The proposal, which was part of Trump's Buy American, Hire American initiative that he vowed to launch on the campaign trail, is being drafted by Department of Homeland Security leaders, sources have told McClatchy DC. If approved, it could see as many as 500,000 to 750,000 Indian H-1B visa holders forced to leave the U.S., has reported.

Read more: H-1B visas would not be extended under Trump's latest proposal, reports say

Those who have their green card approved would be able to return to the U.S., but it would essentially mean restarting the process of establishing a life in America.

Industry leaders in India have also warned that the new rules could cause a shortage of skilled workers in the U.S., potentially damaging the country's economy.

Trump executive order immigration GettyImages-669942122
Donald Trump signs an executive order to revamp the H-1B visa guest worker program during a visit to the headquarters of tool manufacturer Snap-On on April 18, 2017, in Kenosha, Wisconsin. Getty

The National Association of Software and Services Companies (NASSCOM), a trade association of Indian information technology, has warned that the move could create a shortage of skilled workers in the U.S. in core fields like science and technology.

"It is not only about the Indian IT industry, but about all Indians who use H-1B visas," NASSCOM President R. Chandrashekhar told Business Today.

"Given that there is a real problem of shortage of skilled professionals in the U.S., any disruptive move will be detrimental for both India and the U.S.," he said.

In an interview with the Times of India, he added: "The US has a big skill gap. Out of the 2 million vacant STEM jobs, 1 million are in IT related areas. All these measures, mostly political and emotive, aren't changing the skills gap and will hurt the American economy. All these factors have to be kept in mind by the US administration."

While the new rules could disrupt the lives of hundreds of thousands of people, some business leaders in India believe it could ultimately be a major gain for the Indian economy in the long run.

Mahindra Group chief Anand Mahindra, whose firm Tech Mahindra employs more than 2,000 people in the U.S., suggested such a move would help India "rise."

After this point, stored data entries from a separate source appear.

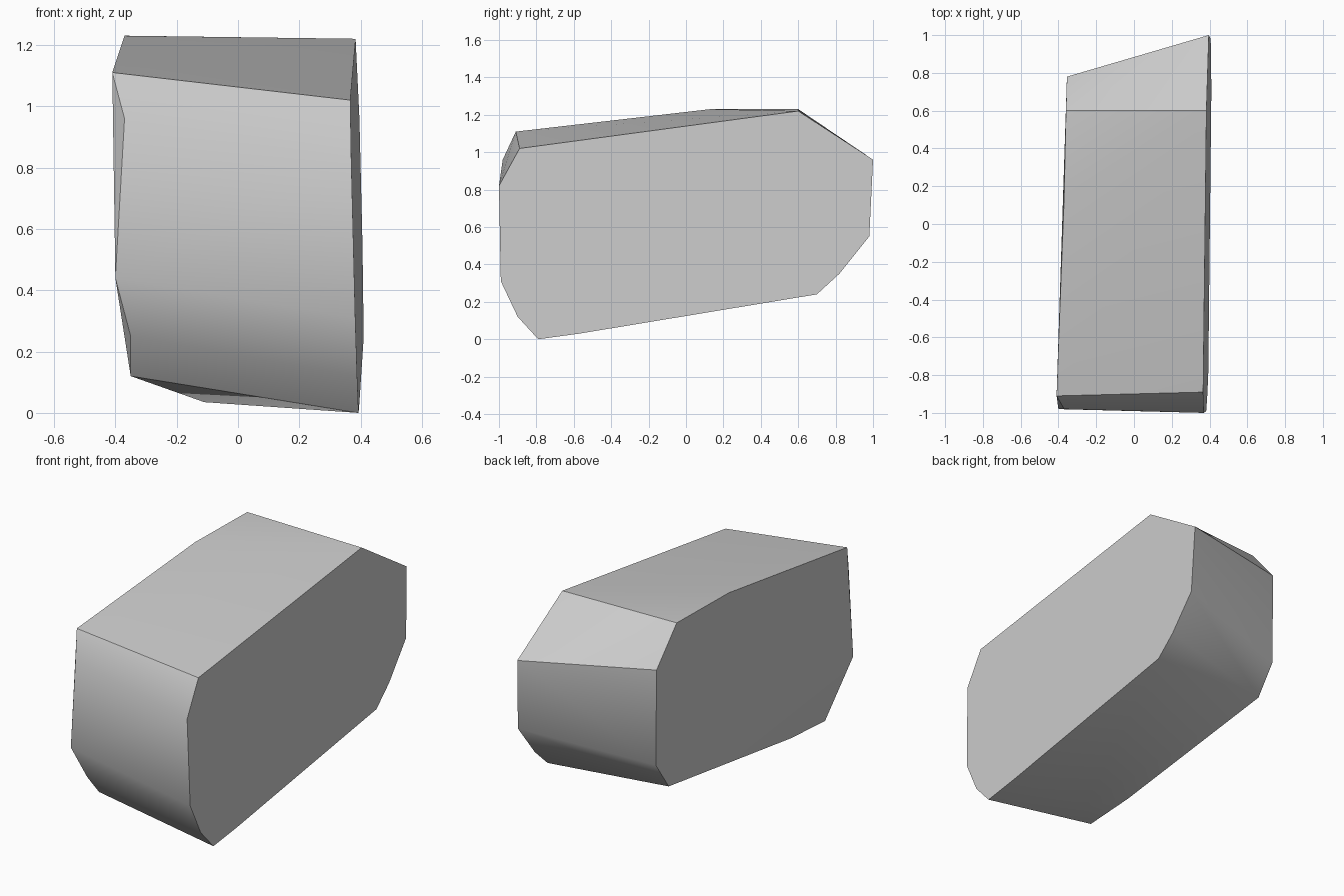
import bpy
import bmesh

# Remove the default cube only
default_cube = bpy.data.objects.get("Cube")
if default_cube:
    bpy.data.objects.remove(default_cube, do_unlink=True)

# One plain stone colour
stone = bpy.data.materials.new("stone_grey")
stone.use_nodes = True
stone_colour = (0.6, 0.6, 0.6, 1)
stone.diffuse_color = stone_colour
stone.node_tree.nodes["Principled BSDF"].inputs["Base Color"].default_value = stone_colour


def left_face_x(y, z):
    """The left side is one flat, slightly leaning cut."""
    return 0.405 + 0.015 * y - 0.025 * z


# Outline (y, z) of the flat left side
left_outline = [
    (-0.89, 1.02), (0.6, 1.22), (1, 0.96), (0.98, 0.55),
    (0.82, 0.35), (0.7, 0.24), (-0.57, 0.03), (-0.79, 0),
    (-0.9, 0.12), (-0.99, 0.31), (-1, 0.82),
]

# Corners of the rougher right side, top, back, underside, front
right_corners = [
    (-0.41, -0.91, 1.11), (-0.37, 0.13, 1.23), (-0.36, 0.6, 1.23),
    (-0.355, 0.78, 1.02), (-0.35, 0.78, 0.46), (-0.35, 0.66, 0.29),
    (-0.35, -0.47, 0.14), (-0.35, -0.79, 0.12), (-0.35, -0.9, 0.25),
    (-0.4, -0.98, 0.44), (-0.37, -0.98, 0.96),
]

# Low bulge on the underside
underside_bulge = (-0.11, -0.55, 0.035)

# Wrap the corners in a convex chipped block
bm = bmesh.new()
for y, z in left_outline:
    bm.verts.new((left_face_x(y, z), y, z))
for corner in right_corners + [underside_bulge]:
    bm.verts.new(corner)
bmesh.ops.convex_hull(bm, input=list(bm.verts))
loose = [v for v in bm.verts if not v.link_faces]
bmesh.ops.delete(bm, geom=loose, context="VERTS")
bmesh.ops.dissolve_limit(bm, angle_limit=0.01, verts=list(bm.verts), edges=list(bm.edges))
bmesh.ops.recalc_face_normals(bm, faces=list(bm.faces))

mesh = bpy.data.meshes.new("stone_block")
bm.to_mesh(mesh)
bm.free()
mesh.materials.append(stone)
block = bpy.data.objects.new("stone_block", mesh)
bpy.context.collection.objects.link(block)

# Soften shallow bends, keep the main edges crisp
bpy.ops.object.select_all(action="DESELECT")
block.select_set(True)
bpy.context.view_layer.objects.active = block
bpy.ops.object.shade_smooth_by_angle(angle=0.56)
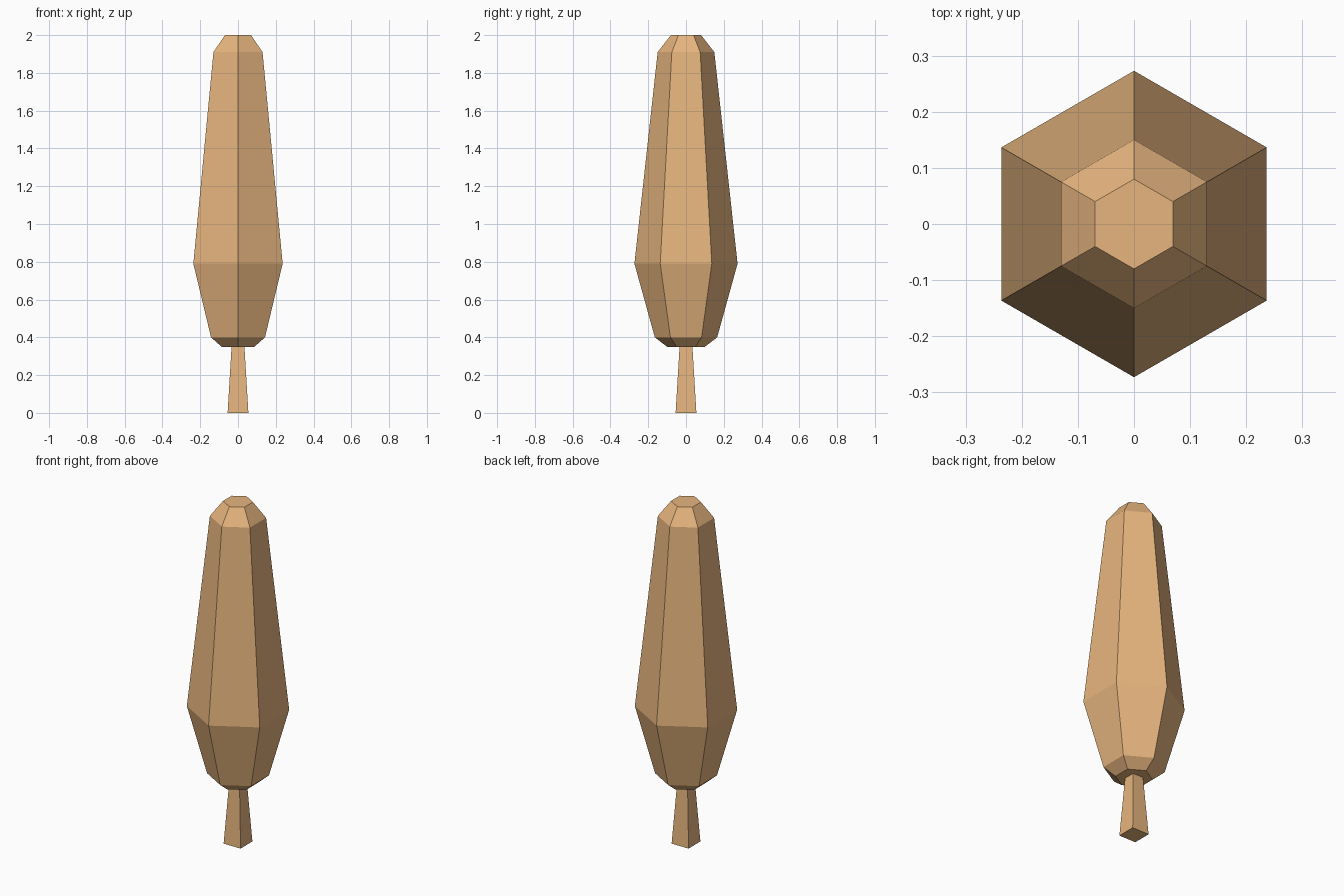
import bpy, bmesh
from math import pi, sin, cos, sqrt

if "Cube" in bpy.data.objects:
    bpy.data.objects.remove(bpy.data.objects["Cube"])

mat = bpy.data.materials.new("tan")
mat.diffuse_color = (0.79, 0.46, 0.21, 1)
mat.use_nodes = True
mat.node_tree.nodes["Principled BSDF"].inputs["Base Color"].default_value = mat.diffuse_color


def stacked_rings(name, sides, start, profile):
    """Closed flat-faced solid from (radius, z) rings."""
    bm = bmesh.new()
    rings = [[bm.verts.new((r * cos(start + 2 * pi * i / sides),
                            r * sin(start + 2 * pi * i / sides), z))
              for i in range(sides)] for r, z in profile]
    for low, high in zip(rings, rings[1:]):
        for i in range(sides):
            j = (i + 1) % sides
            bm.faces.new((low[i], low[j], high[j], high[i]))
    bm.faces.new(rings[0][::-1])
    bm.faces.new(rings[-1])
    mesh = bpy.data.meshes.new(name)
    bm.to_mesh(mesh)
    bm.free()
    mesh.materials.append(mat)
    obj = bpy.data.objects.new(name, mesh)
    bpy.context.collection.objects.link(obj)
    return obj


# Six-sided foliage, corners pointing along y
stacked_rings("tree_crown", 6, pi / 2,
              [(0.10, 0.35), (0.165, 0.40), (0.273, 0.79), (0.15, 1.91), (0.08, 2.0)])

# Square tapered trunk, sides facing the axes
stacked_rings("tree_trunk", 4, pi / 4,
              [(0.055 * sqrt(2), 0.0), (0.034 * sqrt(2), 0.35)])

If that happens, then I say ‘Swagatam, Welcome Home.’ You’re coming back in time to help India Rise...

— anand mahindra (@anandmahindra) January 3, 2018

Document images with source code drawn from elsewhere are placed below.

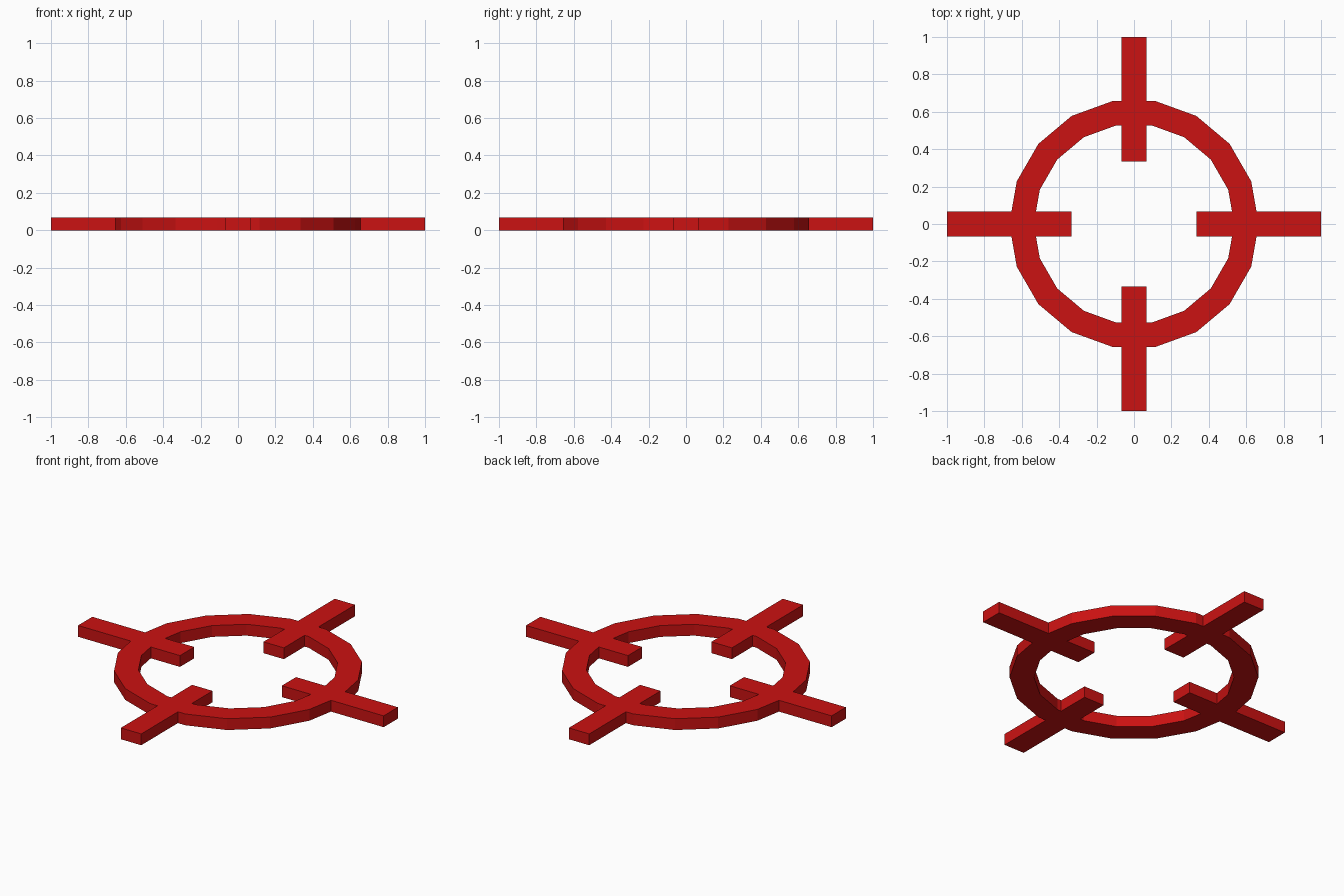
import bpy, bmesh, math
from mathutils import Matrix

if "Cube" in bpy.data.objects:
    bpy.data.objects.remove(bpy.data.objects["Cube"])

H = 0.067          # thickness of all parts
SIDES = 18

red = bpy.data.materials.new("red")
red.diffuse_color = (0.6, 0.006, 0.006, 1)
red.use_nodes = True
red.node_tree.nodes["Principled BSDF"].inputs["Base Color"].default_value = red.diffuse_color


def add_object(name, bm):
    bmesh.ops.recalc_face_normals(bm, faces=bm.faces)
    mesh = bpy.data.meshes.new(name)
    bm.to_mesh(mesh)
    bm.free()
    mesh.materials.append(red)
    obj = bpy.data.objects.new(name, mesh)
    bpy.context.collection.objects.link(obj)
    return obj


# Flat 18-sided ring with a rectangular section
bm = bmesh.new()
section = [(0.536, 0), (0.667, 0), (0.667, H), (0.536, H)]
loops = []
for i in range(SIDES):
    a = 2 * math.pi * i / SIDES
    loops.append([bm.verts.new((r * math.cos(a), r * math.sin(a), z)) for r, z in section])
for i in range(SIDES):
    p, q = loops[i], loops[(i + 1) % SIDES]
    for k in range(4):
        n = (k + 1) % 4
        bm.faces.new((p[k], q[k], q[n], p[n]))
add_object("ring", bm)

# Four bars crossing the ring
for i, side in enumerate(("right", "back", "left", "front")):
    bm = bmesh.new()
    place = (Matrix.Rotation(i * math.pi / 2, 4, 'Z')
             @ Matrix.Translation((0.6667, 0, H / 2))
             @ Matrix.Diagonal((0.6667, 0.1333, H, 1)))
    bmesh.ops.create_cube(bm, size=1, matrix=place)
    add_object(side + "_bar", bm)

"If that happens, then I say 'Swagatam, Welcome Home,'" Anand tweeted. "You're coming back in time to help India Rise."

The H-1B program offers temporary U.S. visas that allow companies to hire highly skilled foreign professionals working in areas with shortages of qualified American workers. But since taking office last January, Trump's administration has been cracking down on the program.

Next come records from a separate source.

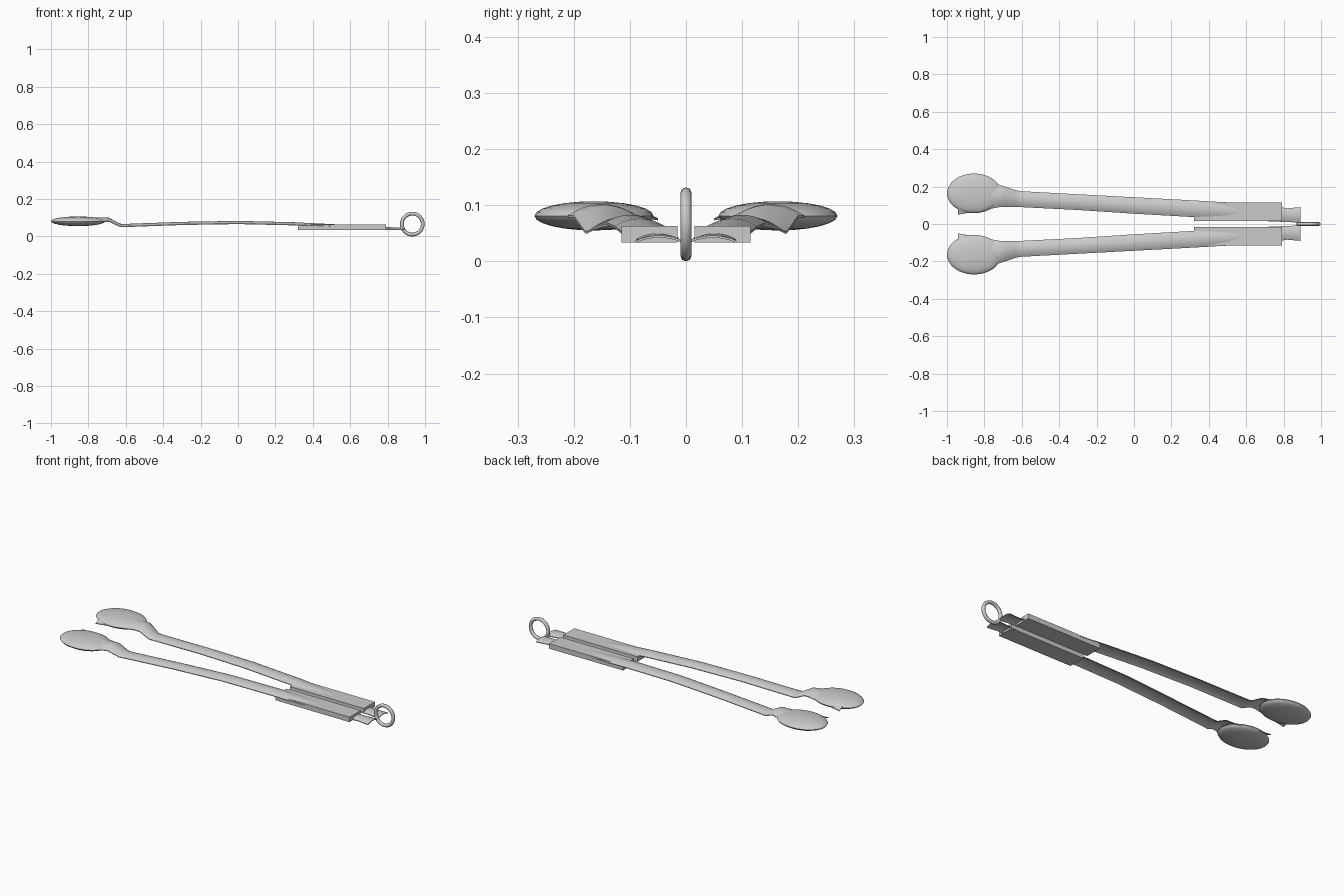
import bpy, bmesh, math
from mathutils import Matrix

cube = bpy.data.objects.get("Cube")
if cube:
    bpy.data.objects.remove(cube, do_unlink=True)

steel = bpy.data.materials.new("brushed steel grey")
steel.use_nodes = True
GREY = (0.6, 0.6, 0.6, 1)
steel.diffuse_color = GREY
steel.node_tree.nodes["Principled BSDF"].inputs["Base Color"].default_value = GREY


def finish(bm, name, smooth=True):
    bmesh.ops.recalc_face_normals(bm, faces=bm.faces)
    mesh = bpy.data.meshes.new(name)
    bm.to_mesh(mesh)
    bm.free()
    mesh.materials.append(steel)
    obj = bpy.data.objects.new(name, mesh)
    bpy.context.collection.objects.link(obj)
    if smooth:
        bpy.ops.object.select_all(action="DESELECT")
        bpy.context.view_layer.objects.active = obj
        obj.select_set(True)
        bpy.ops.object.shade_smooth_by_angle(angle=math.radians(35))
    return obj


# Arm stations: x, inner y, outer y, crest z, arch height
STATIONS = [
    (-0.94, 0.05, 0.20, 0.095, 0.018),
    (-0.80, 0.075, 0.22, 0.100, 0.020),
    (-0.72, 0.09, 0.21, 0.102, 0.020),
    (-0.69, 0.09, 0.20, 0.100, 0.018),
    (-0.63, 0.09, 0.18, 0.068, 0.014),
    (-0.60, 0.09, 0.175, 0.067, 0.013),
    (-0.30, 0.075, 0.159, 0.078, 0.013),
    (0.00, 0.055, 0.143, 0.083, 0.013),
    (0.30, 0.038, 0.127, 0.076, 0.013),
    (0.60, 0.02, 0.11, 0.061, 0.012),
    (0.78, 0.012, 0.09, 0.050, 0.010),
    (0.82, 0.012, 0.084, 0.049, 0.010),
    (0.89, 0.005, 0.09, 0.046, 0.009),
]
STEPS = 10
SHEET = 0.004


def arm(name, side):
    """Arched sheet swept along the stations, closed into a thin solid."""
    bm = bmesh.new()
    rings = []
    for x, y0, y1, top, arch in STATIONS:
        upper, lower = [], []
        for i in range(STEPS + 1):
            t = i / STEPS
            y = side * (y0 + (y1 - y0) * t)
            z = top - arch * (2 * t - 1) ** 2
            upper.append(bm.verts.new((x, y, z)))
            lower.append(bm.verts.new((x, y, z - SHEET)))
        rings.append(upper + lower[::-1])
    n = len(rings[0])
    for a, b in zip(rings, rings[1:]):
        for i in range(n):
            j = (i + 1) % n
            bm.faces.new((a[i], a[j], b[j], b[i]))
    for ring in (rings[0], rings[-1]):
        for i in range(STEPS):
            bm.faces.new((ring[i], ring[i + 1], ring[n - 2 - i], ring[n - 1 - i]))
    finish(bm, name)


def grip(name, side):
    """Rectangular handle block."""
    bm = bmesh.new()
    bmesh.ops.create_cube(bm, size=1, matrix=Matrix.Translation((0.555, side * 0.065, 0.048))
                          @ Matrix.Diagonal((0.47, 0.1, 0.029, 1)))
    finish(bm, name, smooth=False)


def paddle(name, side):
    """Flattened oval gripping head."""
    bm = bmesh.new()
    bmesh.ops.create_uvsphere(bm, u_segments=32, v_segments=12, radius=1,
                              matrix=Matrix.Translation((-0.855, side * 0.164, 0.081))
                              @ Matrix.Diagonal((0.145, 0.106, 0.026, 1)))
    finish(bm, name)


for label, s in (("back", 1), ("front", -1)):
    arm(label + "_arm", s)
    grip(label + "_grip", s)
    paddle(label + "_paddle", s)

# Hanging ring, upright between the two arm ends
bpy.ops.mesh.primitive_torus_add(location=(0.932, 0, 0.066), rotation=(math.pi / 2, 0, 0),
                                 major_segments=36, minor_segments=8,
                                 major_radius=0.056, minor_radius=0.010)
ring = bpy.context.object
ring.name = "hanging_ring"
ring.data.materials.append(steel)
bpy.ops.object.shade_smooth_by_angle(angle=math.radians(50))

The government temporarily froze the option for premium processing, which allowed visa applications to be cleared within 15 days for an additional fee. The standard procedure is known to take anywhere between three and six months.